In May 1955, Nicky Blair, Hugh O’Brian, Jack Haley Jr. and Margaret Whiting, among others, got together to change the image of young Hollywood.
“They were tired of having this reputation of being pot-smoking, hard-drinking assholes with nothing to contribute to society except more tabloid news about their divorces and affairs,” says silver screen grand dame Ruta Lee, who soon joined their endeavors. “So they decided to give something back.”
They called themselves the Thalians, after Thailia, the Greek goddess of comedy, and have since raised over $30 million for mental health charities.
But the Thalians, one of Hollywood’s oldest philanthropic groups, is in serious danger of disappearing.
Lee, who has since become chairwoman of the Thalians, says “(Thalian president Debbie Reynolds) and I can’t find anyone young in Hollywood to take over the organization — and we’re going to die soon. We can’t even get young Hollywood to help out in our shows. It used to be I would pick up the phone and call Frank Sinatra and he said, ‘Sure, no problem.’ Now, trying to get a hold of anyone is impossible.”
Fifty years ago, they put Jayne Mansfield in charge of finding a worthwhile recipient for their dollars. She quickly realized that all the name-brand charities had been taken, but she did stumble across Saul Brown, a doctor who was treating mentally disturbed kids out of a trailer across the street from Mount Sinai Medical Center. The Thalians decided to focus their attention on mental illness.

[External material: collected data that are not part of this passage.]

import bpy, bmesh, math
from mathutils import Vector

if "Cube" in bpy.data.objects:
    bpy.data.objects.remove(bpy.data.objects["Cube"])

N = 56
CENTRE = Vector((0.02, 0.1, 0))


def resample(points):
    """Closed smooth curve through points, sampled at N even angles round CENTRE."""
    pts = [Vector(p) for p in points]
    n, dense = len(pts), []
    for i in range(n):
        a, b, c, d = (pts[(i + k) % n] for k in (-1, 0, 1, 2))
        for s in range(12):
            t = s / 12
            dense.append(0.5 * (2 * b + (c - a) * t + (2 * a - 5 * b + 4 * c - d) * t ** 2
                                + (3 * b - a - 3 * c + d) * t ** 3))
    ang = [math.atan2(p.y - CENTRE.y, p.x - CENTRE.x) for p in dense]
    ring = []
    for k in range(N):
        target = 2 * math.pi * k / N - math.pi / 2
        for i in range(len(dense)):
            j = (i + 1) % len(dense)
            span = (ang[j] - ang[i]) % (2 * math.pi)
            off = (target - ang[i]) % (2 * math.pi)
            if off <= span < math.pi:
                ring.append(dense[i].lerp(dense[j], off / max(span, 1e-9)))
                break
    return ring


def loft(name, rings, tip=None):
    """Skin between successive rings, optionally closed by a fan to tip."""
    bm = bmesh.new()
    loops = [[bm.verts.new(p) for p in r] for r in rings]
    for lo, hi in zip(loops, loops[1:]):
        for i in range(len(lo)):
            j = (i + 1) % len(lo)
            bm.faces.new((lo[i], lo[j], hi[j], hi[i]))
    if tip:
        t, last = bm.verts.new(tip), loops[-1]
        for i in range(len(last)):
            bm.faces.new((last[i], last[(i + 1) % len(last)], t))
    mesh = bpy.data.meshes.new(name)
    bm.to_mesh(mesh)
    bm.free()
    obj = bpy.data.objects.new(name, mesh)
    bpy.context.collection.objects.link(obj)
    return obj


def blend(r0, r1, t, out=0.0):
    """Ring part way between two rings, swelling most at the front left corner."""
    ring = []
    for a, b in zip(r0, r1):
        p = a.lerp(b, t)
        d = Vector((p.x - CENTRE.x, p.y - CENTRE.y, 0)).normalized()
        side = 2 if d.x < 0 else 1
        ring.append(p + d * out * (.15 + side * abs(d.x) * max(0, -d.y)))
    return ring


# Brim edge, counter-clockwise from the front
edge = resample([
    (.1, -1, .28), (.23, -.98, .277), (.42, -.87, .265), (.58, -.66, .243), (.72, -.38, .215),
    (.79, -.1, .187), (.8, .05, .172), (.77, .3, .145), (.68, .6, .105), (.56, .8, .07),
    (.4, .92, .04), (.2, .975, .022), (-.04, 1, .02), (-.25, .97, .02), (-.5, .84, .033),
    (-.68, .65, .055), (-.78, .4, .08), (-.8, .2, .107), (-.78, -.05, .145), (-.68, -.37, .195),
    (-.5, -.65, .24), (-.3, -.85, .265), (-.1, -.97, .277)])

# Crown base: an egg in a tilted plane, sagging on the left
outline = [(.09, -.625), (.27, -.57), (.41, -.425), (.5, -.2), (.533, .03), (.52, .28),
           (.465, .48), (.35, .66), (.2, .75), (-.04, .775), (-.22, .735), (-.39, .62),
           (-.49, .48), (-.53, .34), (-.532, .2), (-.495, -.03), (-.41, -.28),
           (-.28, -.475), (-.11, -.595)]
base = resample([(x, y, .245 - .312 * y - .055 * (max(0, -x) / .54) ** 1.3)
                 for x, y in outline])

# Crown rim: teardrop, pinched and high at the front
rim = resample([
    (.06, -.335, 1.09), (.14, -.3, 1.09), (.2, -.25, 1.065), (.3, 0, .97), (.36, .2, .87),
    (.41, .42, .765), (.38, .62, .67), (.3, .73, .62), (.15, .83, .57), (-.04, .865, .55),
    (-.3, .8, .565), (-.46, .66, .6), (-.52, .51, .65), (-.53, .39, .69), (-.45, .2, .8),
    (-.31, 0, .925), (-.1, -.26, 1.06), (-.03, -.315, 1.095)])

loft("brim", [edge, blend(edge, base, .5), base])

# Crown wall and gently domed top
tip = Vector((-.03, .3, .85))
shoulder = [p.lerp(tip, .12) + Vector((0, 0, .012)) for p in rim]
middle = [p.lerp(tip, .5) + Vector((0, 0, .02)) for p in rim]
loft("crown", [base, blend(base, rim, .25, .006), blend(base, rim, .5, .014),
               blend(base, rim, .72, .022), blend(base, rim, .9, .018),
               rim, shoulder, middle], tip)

They built the Thalians’ Mental Health Center at Cedar-Sinai — the cornerstone building that led to the establishment of the entire medical center.
“The Thalians have been instrumental in the development of a world-class child psychiatry division,” says Mark Rapaport, chairman of the department of psychiatry at Cedars-Sinai. “They not only built the hospital, but their endowment funds all kinds of cutting-edge research.”
“Young Hollywood is surrounded by this massive coterie of lawyers, agents, managers, assistants, publicists,” says Lee. “It seems to me that their main job is to make sure no one talks to the star. And if you do get the star they want to know how much they’ll get paid and will you send a private plane and can I bring 12 of my friends. No one sent a private plane to fetch Gene Kelly or Bette Davis or Shirley MacLaine. No one ever got paid.
“Young Hollywood needs to realize how short and fleeting their careers are, that it’s important to leave something behind that’s really worthwhile. These kids have to inspire other kids — and not just with their beauty and wealth.”